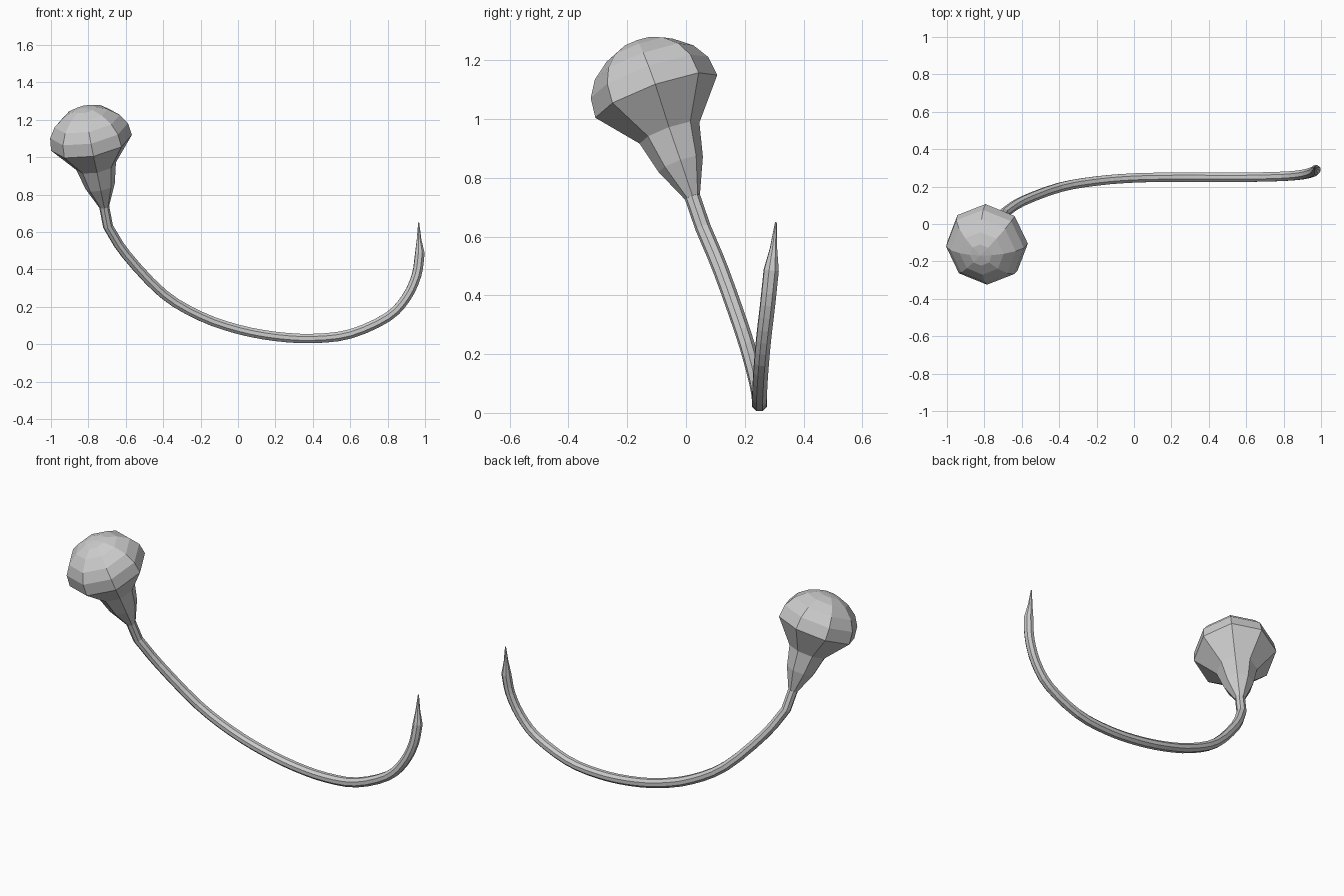
import bpy, bmesh
from math import cos, sin, tau
from mathutils import Vector

if "Cube" in bpy.data.objects:
    bpy.data.objects.remove(bpy.data.objects["Cube"])

SIDES = 8


def sweep(name, points, radii, phase=0.05):
    """Eight-sided skin around a path; the ring frame is carried along without twist."""
    bm = bmesh.new()
    u = Vector((1, 0, 0))
    rings = []
    last = len(points) - 1
    for i, (p, r) in enumerate(zip(points, radii)):
        t = (points[min(i + 1, last)] - points[max(i - 1, 0)]).normalized()
        u = (u - t * u.dot(t)).normalized()
        v = t.cross(u)
        rings.append([bm.verts.new(p + r * (u * cos(phase + k * tau / SIDES)
                                            + v * sin(phase + k * tau / SIDES)))
                      for k in range(SIDES)])
    for a, b in zip(rings, rings[1:]):
        for k in range(SIDES):
            n = (k + 1) % SIDES
            bm.faces.new((a[k], a[n], b[n], b[k]))
    bm.faces.new(rings[0])
    bm.faces.new(rings[-1])
    bmesh.ops.recalc_face_normals(bm, faces=bm.faces)
    mesh = bpy.data.meshes.new(name)
    bm.to_mesh(mesh)
    bm.free()
    obj = bpy.data.objects.new(name, mesh)
    bpy.context.collection.objects.link(obj)
    return obj


def smooth_path(pts, steps=3):
    """Catmull-Rom interpolation through the given points."""
    pts = [2 * pts[0] - pts[1]] + pts + [2 * pts[-1] - pts[-2]]
    out = []
    for a, b, c, d in zip(pts, pts[1:], pts[2:], pts[3:]):
        for s in range(steps):
            t = s / steps
            out.append(0.5 * (2 * b + (c - a) * t + (2 * a - 5 * b + 4 * c - d) * t * t
                              + (3 * b - a - 3 * c + d) * t ** 3))
    return out + [pts[-2]]


# Bulb head: tapered neck, flared rim and rounded dome along a tilted axis
axis = Vector((-0.2, -0.36, 1)).normalized()
neck = Vector((-0.715, 0.022, 0.735))
profile = [(0, 0.027), (0.12, 0.08), (0.235, 0.108), (0.37, 0.22), (0.44, 0.212),
           (0.495, 0.178), (0.54, 0.12), (0.565, 0.06), (0.572, 0.001)]
sweep("bulb_head", [neck + axis * h for h, r in profile], [r for h, r in profile])

# Curved stem, from the bulb's neck round to the upturned end
stem = [Vector(p) for p in (
    (-0.695, 0.058, 0.63), (-0.6, 0.12, 0.482), (-0.4, 0.195, 0.27), (-0.2, 0.23, 0.15),
    (0, 0.246, 0.08), (0.2, 0.25, 0.042), (0.4, 0.25, 0.031), (0.6, 0.25, 0.055),
    (0.8, 0.255, 0.145), (0.9, 0.264, 0.25), (0.955, 0.278, 0.37), (0.972, 0.29, 0.485))]
path = smooth_path(stem)
# Thin pointed tip
tip = [Vector((0.968, 0.298, 0.56)), Vector((0.966, 0.306, 0.65))]
sweep("stem", [neck] + path + tip, [0.027] + [0.027] * len(path) + [0.013, 0.003])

^^^^

• _Problem_
Your answer must be an exact copy of the records, without the pictures.

• _Solution for this problem_
import bpy, bmesh
from math import cos, sin, tau
from mathutils import Vector

if "Cube" in bpy.data.objects:
    bpy.data.objects.remove(bpy.data.objects["Cube"])

SIDES = 8


def sweep(name, points, radii, phase=0.05):
    """Eight-sided skin around a path; the ring frame is carried along without twist."""
    bm = bmesh.new()
    u = Vector((1, 0, 0))
    rings = []
    last = len(points) - 1
    for i, (p, r) in enumerate(zip(points, radii)):
        t = (points[min(i + 1, last)] - points[max(i - 1, 0)]).normalized()
        u = (u - t * u.dot(t)).normalized()
        v = t.cross(u)
        rings.append([bm.verts.new(p + r * (u * cos(phase + k * tau / SIDES)
                                            + v * sin(phase + k * tau / SIDES)))
                      for k in range(SIDES)])
    for a, b in zip(rings, rings[1:]):
        for k in range(SIDES):
            n = (k + 1) % SIDES
            bm.faces.new((a[k], a[n], b[n], b[k]))
    bm.faces.new(rings[0])
    bm.faces.new(rings[-1])
    bmesh.ops.recalc_face_normals(bm, faces=bm.faces)
    mesh = bpy.data.meshes.new(name)
    bm.to_mesh(mesh)
    bm.free()
    obj = bpy.data.objects.new(name, mesh)
    bpy.context.collection.objects.link(obj)
    return obj


def smooth_path(pts, steps=3):
    """Catmull-Rom interpolation through the given points."""
    pts = [2 * pts[0] - pts[1]] + pts + [2 * pts[-1] - pts[-2]]
    out = []
    for a, b, c, d in zip(pts, pts[1:], pts[2:], pts[3:]):
        for s in range(steps):
            t = s / steps
            out.append(0.5 * (2 * b + (c - a) * t + (2 * a - 5 * b + 4 * c - d) * t * t
                              + (3 * b - a - 3 * c + d) * t ** 3))
    return out + [pts[-2]]


# Bulb head: tapered neck, flared rim and rounded dome along a tilted axis
axis = Vector((-0.2, -0.36, 1)).normalized()
neck = Vector((-0.715, 0.022, 0.735))
profile = [(0, 0.027), (0.12, 0.08), (0.235, 0.108), (0.37, 0.22), (0.44, 0.212),
           (0.495, 0.178), (0.54, 0.12), (0.565, 0.06), (0.572, 0.001)]
sweep("bulb_head", [neck + axis * h for h, r in profile], [r for h, r in profile])

# Curved stem, from the bulb's neck round to the upturned end
stem = [Vector(p) for p in (
    (-0.695, 0.058, 0.63), (-0.6, 0.12, 0.482), (-0.4, 0.195, 0.27), (-0.2, 0.23, 0.15),
    (0, 0.246, 0.08), (0.2, 0.25, 0.042), (0.4, 0.25, 0.031), (0.6, 0.25, 0.055),
    (0.8, 0.255, 0.145), (0.9, 0.264, 0.25), (0.955, 0.278, 0.37), (0.972, 0.29, 0.485))]
path = smooth_path(stem)
# Thin pointed tip
tip = [Vector((0.968, 0.298, 0.56)), Vector((0.966, 0.306, 0.65))]
sweep("stem", [neck] + path + tip, [0.027] + [0.027] * len(path) + [0.013, 0.003])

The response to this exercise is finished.